From the entries below, reproduce exactly the line containing "const x = -0.875 + i * pitch;", the line containing "const knotShape = new", and every line in between, with nothing added.

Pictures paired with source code
————
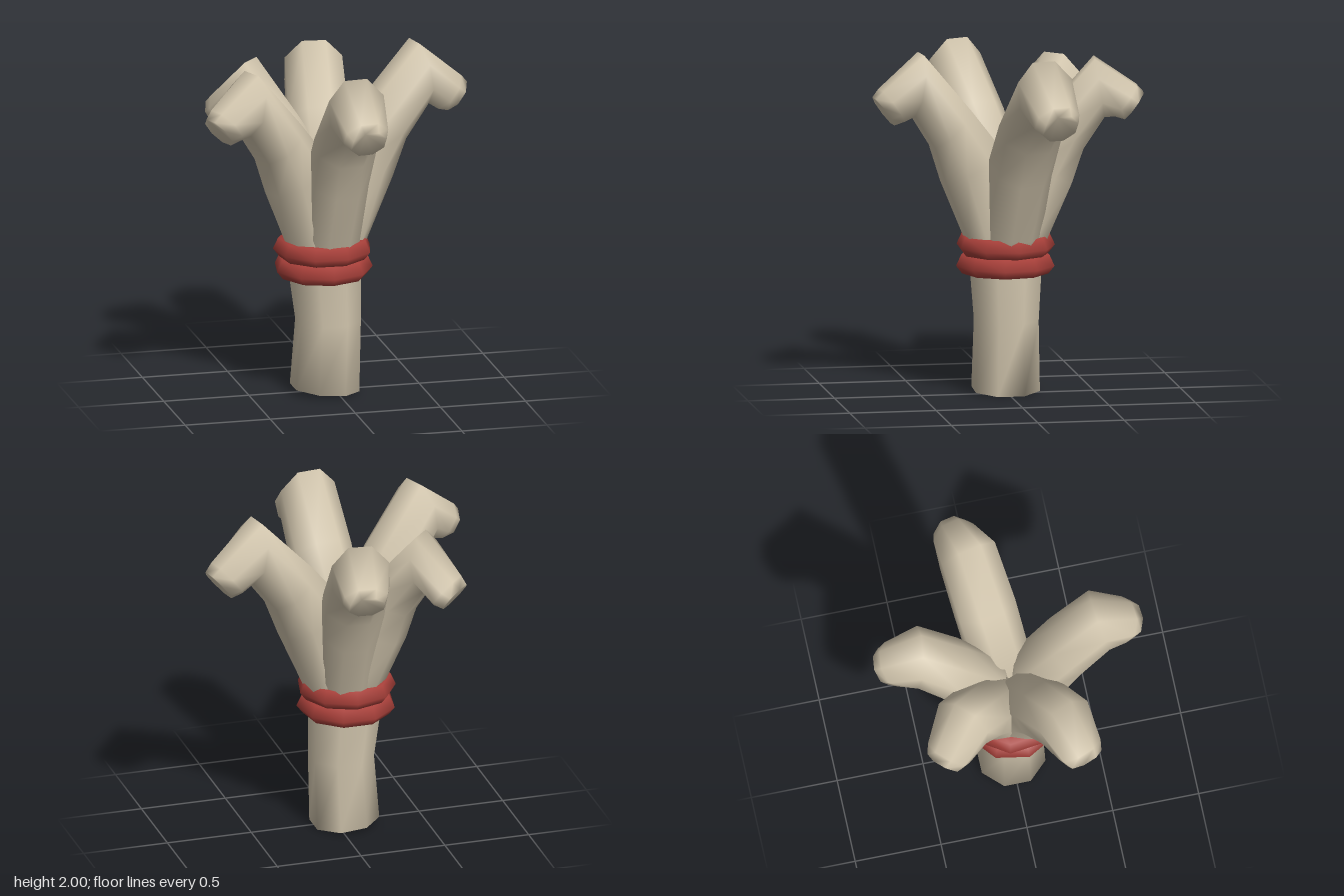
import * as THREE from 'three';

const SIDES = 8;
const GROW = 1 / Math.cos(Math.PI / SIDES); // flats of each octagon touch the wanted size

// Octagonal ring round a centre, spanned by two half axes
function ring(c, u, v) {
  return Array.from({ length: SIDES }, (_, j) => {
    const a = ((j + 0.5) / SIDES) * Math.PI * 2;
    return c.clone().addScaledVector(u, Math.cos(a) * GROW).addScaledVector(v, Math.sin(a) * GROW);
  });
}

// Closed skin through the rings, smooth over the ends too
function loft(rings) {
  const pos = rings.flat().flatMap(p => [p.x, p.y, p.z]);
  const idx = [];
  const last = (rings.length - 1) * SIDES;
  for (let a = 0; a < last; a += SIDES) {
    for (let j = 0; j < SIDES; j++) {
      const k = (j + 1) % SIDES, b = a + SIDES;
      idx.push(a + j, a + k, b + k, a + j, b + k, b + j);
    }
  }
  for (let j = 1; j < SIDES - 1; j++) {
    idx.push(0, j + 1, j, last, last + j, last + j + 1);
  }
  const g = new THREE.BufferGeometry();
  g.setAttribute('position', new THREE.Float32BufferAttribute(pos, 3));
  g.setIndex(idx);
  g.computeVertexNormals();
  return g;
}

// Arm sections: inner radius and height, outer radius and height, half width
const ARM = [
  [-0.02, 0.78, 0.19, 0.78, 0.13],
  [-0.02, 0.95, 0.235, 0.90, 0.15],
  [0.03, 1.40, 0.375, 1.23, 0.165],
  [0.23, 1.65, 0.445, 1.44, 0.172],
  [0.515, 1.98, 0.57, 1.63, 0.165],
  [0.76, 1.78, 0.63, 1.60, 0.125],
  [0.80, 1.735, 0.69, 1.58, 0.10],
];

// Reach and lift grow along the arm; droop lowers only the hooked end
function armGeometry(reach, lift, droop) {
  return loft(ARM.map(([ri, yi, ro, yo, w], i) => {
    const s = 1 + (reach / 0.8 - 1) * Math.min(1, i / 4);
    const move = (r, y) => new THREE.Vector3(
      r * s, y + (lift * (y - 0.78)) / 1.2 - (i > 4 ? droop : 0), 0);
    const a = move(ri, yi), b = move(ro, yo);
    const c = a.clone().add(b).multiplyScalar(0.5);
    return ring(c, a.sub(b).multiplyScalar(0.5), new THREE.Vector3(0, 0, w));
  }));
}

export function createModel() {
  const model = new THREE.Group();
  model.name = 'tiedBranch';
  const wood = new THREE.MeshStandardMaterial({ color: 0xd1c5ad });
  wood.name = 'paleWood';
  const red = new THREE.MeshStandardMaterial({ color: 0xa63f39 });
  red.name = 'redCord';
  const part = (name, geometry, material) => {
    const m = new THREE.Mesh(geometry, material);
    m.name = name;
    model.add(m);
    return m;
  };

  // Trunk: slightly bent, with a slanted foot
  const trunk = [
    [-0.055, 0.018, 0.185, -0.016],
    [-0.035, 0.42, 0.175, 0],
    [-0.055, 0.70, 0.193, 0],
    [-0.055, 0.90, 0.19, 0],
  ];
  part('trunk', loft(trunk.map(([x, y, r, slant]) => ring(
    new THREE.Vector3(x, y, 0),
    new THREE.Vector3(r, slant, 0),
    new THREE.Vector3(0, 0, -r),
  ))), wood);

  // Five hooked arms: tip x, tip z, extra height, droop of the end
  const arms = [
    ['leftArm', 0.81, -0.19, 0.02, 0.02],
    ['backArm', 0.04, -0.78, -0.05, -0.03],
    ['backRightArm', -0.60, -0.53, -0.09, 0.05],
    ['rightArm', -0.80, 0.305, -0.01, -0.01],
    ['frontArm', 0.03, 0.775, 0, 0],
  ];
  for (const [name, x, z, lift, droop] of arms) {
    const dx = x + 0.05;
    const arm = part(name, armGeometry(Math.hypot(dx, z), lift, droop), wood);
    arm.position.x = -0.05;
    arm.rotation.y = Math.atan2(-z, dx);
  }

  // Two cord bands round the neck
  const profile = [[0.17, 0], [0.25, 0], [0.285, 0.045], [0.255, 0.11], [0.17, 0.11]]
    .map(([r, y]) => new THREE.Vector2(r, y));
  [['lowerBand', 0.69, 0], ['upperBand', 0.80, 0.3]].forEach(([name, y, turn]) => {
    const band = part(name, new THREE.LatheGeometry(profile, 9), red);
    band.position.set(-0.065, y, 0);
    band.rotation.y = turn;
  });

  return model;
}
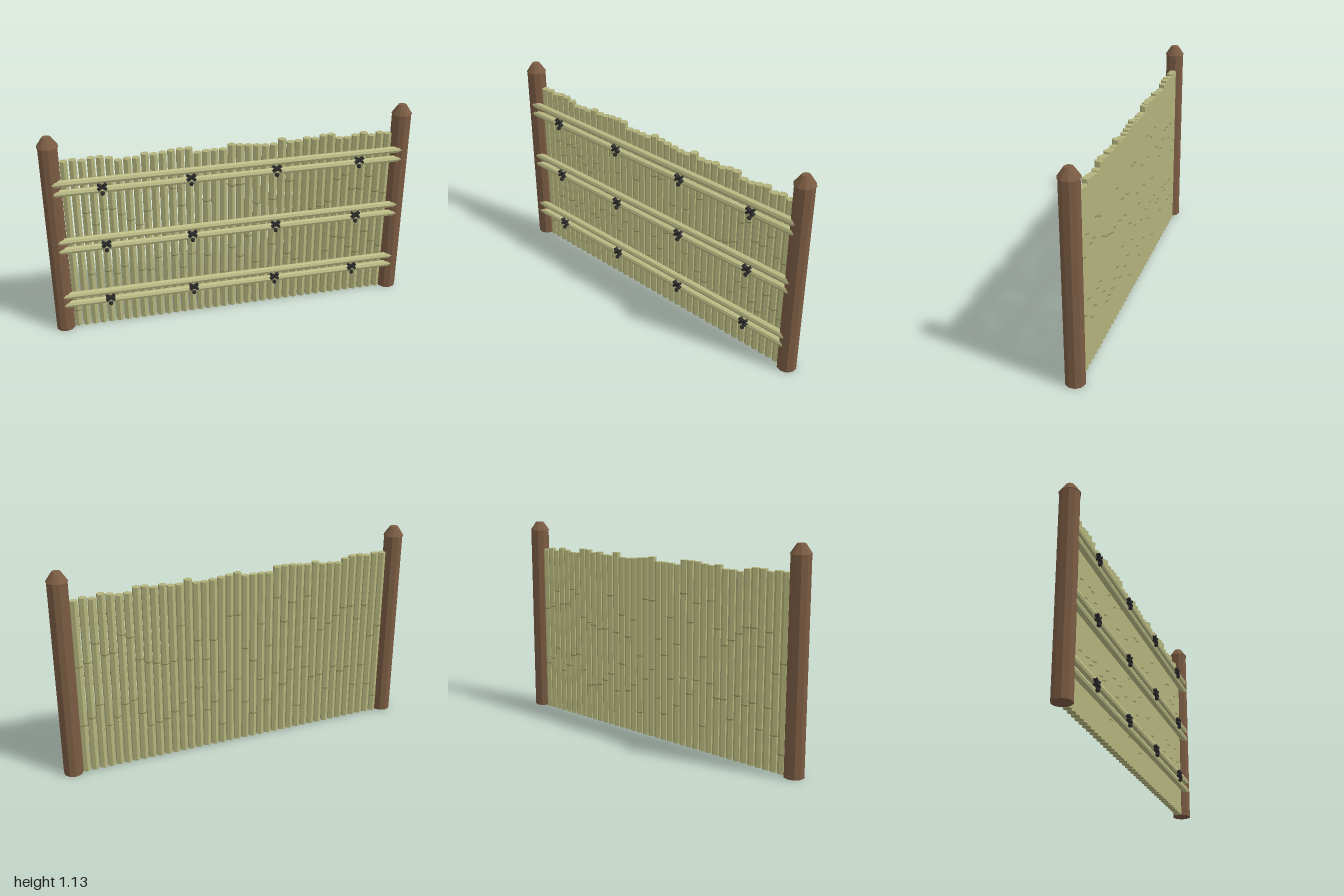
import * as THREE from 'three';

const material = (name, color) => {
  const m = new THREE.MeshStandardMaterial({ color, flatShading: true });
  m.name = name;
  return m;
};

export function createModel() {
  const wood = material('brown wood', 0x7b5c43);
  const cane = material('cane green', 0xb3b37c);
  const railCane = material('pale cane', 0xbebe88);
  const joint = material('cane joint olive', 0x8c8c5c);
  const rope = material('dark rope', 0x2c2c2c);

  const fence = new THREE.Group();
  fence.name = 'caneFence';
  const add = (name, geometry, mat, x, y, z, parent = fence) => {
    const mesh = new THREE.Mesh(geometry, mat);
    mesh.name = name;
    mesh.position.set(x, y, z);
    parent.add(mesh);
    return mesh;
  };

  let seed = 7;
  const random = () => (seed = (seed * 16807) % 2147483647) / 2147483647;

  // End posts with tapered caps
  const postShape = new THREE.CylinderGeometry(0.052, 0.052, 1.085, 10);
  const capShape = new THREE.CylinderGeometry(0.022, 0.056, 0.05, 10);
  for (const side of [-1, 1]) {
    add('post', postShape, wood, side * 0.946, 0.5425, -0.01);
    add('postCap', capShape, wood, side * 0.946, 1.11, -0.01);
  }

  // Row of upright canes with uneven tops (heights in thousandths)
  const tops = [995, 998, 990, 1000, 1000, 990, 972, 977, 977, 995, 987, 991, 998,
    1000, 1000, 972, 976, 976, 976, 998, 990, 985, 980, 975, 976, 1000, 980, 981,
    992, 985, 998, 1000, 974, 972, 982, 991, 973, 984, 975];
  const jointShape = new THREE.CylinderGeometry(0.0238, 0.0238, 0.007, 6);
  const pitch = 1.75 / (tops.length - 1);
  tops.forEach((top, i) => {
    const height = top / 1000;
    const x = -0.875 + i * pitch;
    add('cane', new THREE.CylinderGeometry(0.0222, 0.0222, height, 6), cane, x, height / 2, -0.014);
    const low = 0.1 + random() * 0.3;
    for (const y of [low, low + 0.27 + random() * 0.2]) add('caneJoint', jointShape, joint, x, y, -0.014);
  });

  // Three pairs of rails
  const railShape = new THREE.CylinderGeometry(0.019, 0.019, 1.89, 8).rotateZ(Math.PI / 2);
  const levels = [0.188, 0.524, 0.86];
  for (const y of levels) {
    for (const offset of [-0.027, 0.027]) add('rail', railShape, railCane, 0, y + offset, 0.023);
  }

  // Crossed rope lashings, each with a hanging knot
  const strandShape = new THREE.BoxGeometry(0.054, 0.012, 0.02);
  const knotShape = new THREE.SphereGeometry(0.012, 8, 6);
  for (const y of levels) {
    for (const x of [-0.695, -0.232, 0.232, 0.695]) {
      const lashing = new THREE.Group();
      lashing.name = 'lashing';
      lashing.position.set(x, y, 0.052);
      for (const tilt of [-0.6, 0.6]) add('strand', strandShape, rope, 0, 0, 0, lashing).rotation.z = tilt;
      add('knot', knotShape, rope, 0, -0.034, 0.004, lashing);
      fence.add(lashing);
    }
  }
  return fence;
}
————
== ANSWER BELOW ==
    const x = -0.875 + i * pitch;
    add('cane', new THREE.CylinderGeometry(0.0222, 0.0222, height, 6), cane, x, height / 2, -0.014);
    const low = 0.1 + random() * 0.3;
    for (const y of [low, low + 0.27 + random() * 0.2]) add('caneJoint', jointShape, joint, x, y, -0.014);
  });

  // Three pairs of rails
  const railShape = new THREE.CylinderGeometry(0.019, 0.019, 1.89, 8).rotateZ(Math.PI / 2);
  const levels = [0.188, 0.524, 0.86];
  for (const y of levels) {
    for (const offset of [-0.027, 0.027]) add('rail', railShape, railCane, 0, y + offset, 0.023);
  }

  // Crossed rope lashings, each with a hanging knot
  const strandShape = new THREE.BoxGeometry(0.054, 0.012, 0.02);
  const knotShape = new THREE.SphereGeometry(0.012, 8, 6);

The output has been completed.